* **WORK INSTRUCTIONS**:
The entries below hold a line with "HALF_WIDTH = 0.088" and a line with "bpy.context.collection.objects.link(obj)". Return those lines and all that lie between them, exactly and only.

* **SOURCE INFORMATION**:
--------------------------------
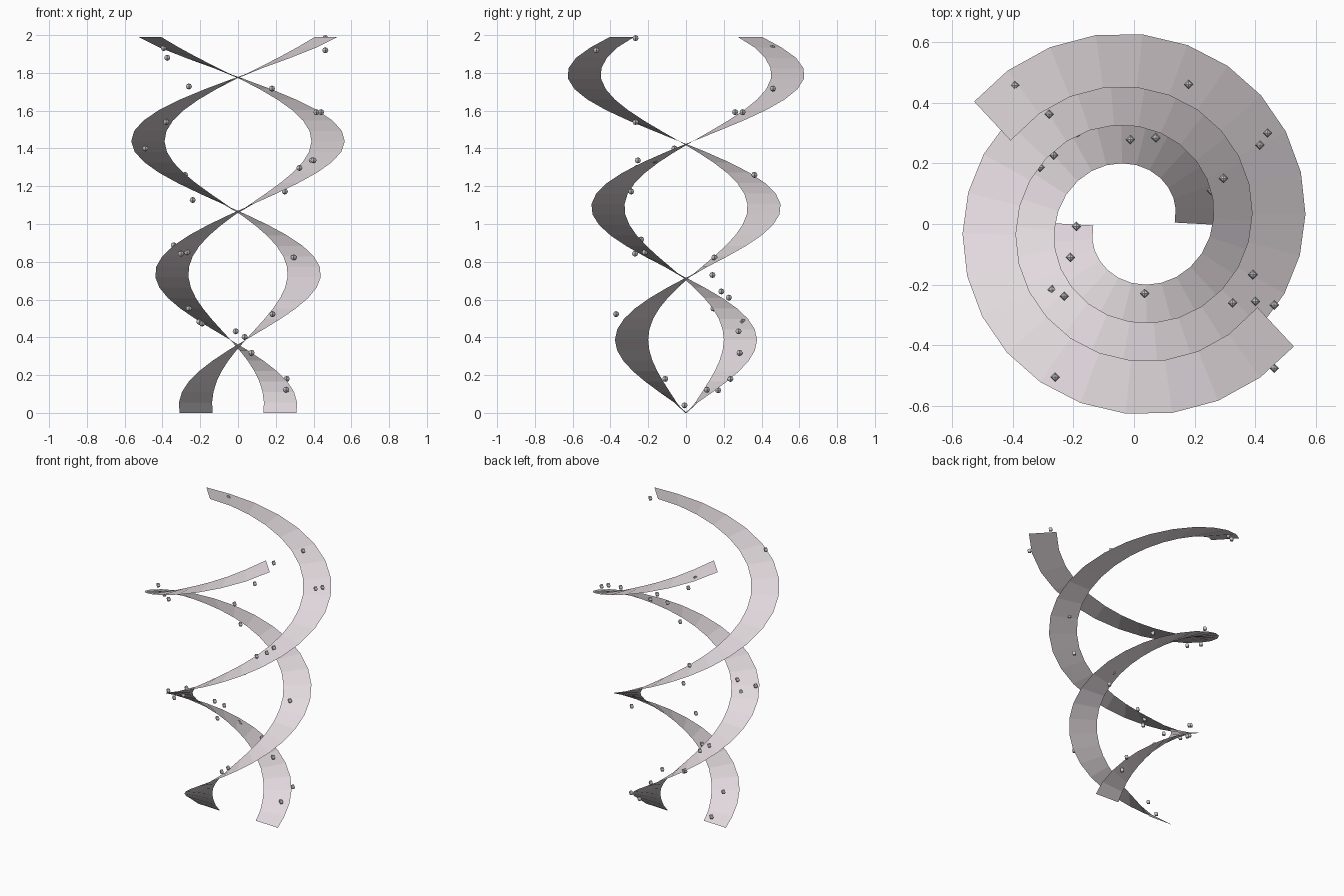
import bpy, bmesh, math
from mathutils import Matrix, Vector

if "Cube" in bpy.data.objects:
    bpy.data.objects.remove(bpy.data.objects["Cube"])

SEGMENTS, SWEEP, HEIGHT = 36, math.radians(504), 1.99
HALF_WIDTH = 0.088


def material(name, colour):
    m = bpy.data.materials.new(name)
    m.diffuse_color = (*colour, 1)
    m.use_nodes = True
    m.node_tree.nodes["Principled BSDF"].inputs["Base Color"].default_value = m.diffuse_color
    return m


def add_object(name, bm, mat):
    mesh = bpy.data.meshes.new(name)
    bm.to_mesh(mesh)
    bm.free()
    mesh.materials.append(mat)
    obj = bpy.data.objects.new(name, mesh)
    bpy.context.collection.objects.link(obj)


ribbon_mat = material("pale_mauve", (0.76, 0.695, 0.725))
bead_mat = material("light_grey", (0.60, 0.60, 0.60))


# Flat ribbon that climbs and widens as it turns, level across its width
def ribbon(name, start):
    path = []
    for i in range(SEGMENTS + 1):
        t = i / SEGMENTS
        a, r = start + SWEEP * t, 0.222 + 0.355 * t
        path.append(Vector((r * math.cos(a), r * math.sin(a), HEIGHT * t)))
    bm = bmesh.new()
    previous = None
    for i, p in enumerate(path):
        along = path[min(i + 1, SEGMENTS)] - path[max(i - 1, 0)]
        across = Vector((along.y, -along.x, 0)).normalized() * HALF_WIDTH
        pair = [bm.verts.new(p - across), bm.verts.new(p + across)]
        if previous:
            bm.faces.new((previous[0], previous[1], pair[1], pair[0]))
        previous = pair
    add_object(name, bm, ribbon_mat)


ribbon("spiral_ribbon_a", 0)
ribbon("spiral_ribbon_b", math.pi)

# Small four-sided beads scattered along the ribbons
beads = [
    (.462, -.267, 1.984), (.462, -.475, 1.92), (-.393, .457, 1.932), (-.375, .51, 1.88),
    (-.26, -.505, 1.728), (.18, .46, 1.717), (.415, .26, 1.592), (.44, .30, 1.592),
    (-.38, -.267, 1.54), (-.49, -.062, 1.40), (.392, -.167, 1.337), (.40, -.255, 1.337),
    (.325, -.26, 1.297), (-.28, .362, 1.26), (.248, -.29, 1.172), (-.24, .37, 1.127),
    (-.23, -.238, .918), (-.34, -.28, .887), (-.27, -.217, .85), (-.302, -.27, .843),
    (.295, .15, .823), (.32, .14, .73), (-.31, .187, .643), (-.265, .227, .61),
    (-.26, .145, .553), (.183, -.37, .523), (-.205, .30, .482), (-.19, .295, .473),
    (-.012, .278, .432), (.035, -.229, .402), (.072, .284, .318), (.258, .235, .18),
    (-.21, -.11, .18), (.255, .11, .123), (.24, .17, .12), (-.19, -.008, .04),
]
bm = bmesh.new()
for p in beads:
    bmesh.ops.create_uvsphere(bm, u_segments=4, v_segments=4, radius=0.016,
                              matrix=Matrix.Translation(p))
add_object("floating_beads", bm, bead_mat)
--------------------------------
* **ANSWER TO THE PROBLEM**:
HALF_WIDTH = 0.088


def material(name, colour):
    m = bpy.data.materials.new(name)
    m.diffuse_color = (*colour, 1)
    m.use_nodes = True
    m.node_tree.nodes["Principled BSDF"].inputs["Base Color"].default_value = m.diffuse_color
    return m


def add_object(name, bm, mat):
    mesh = bpy.data.meshes.new(name)
    bm.to_mesh(mesh)
    bm.free()
    mesh.materials.append(mat)
    obj = bpy.data.objects.new(name, mesh)
    bpy.context.collection.objects.link(obj)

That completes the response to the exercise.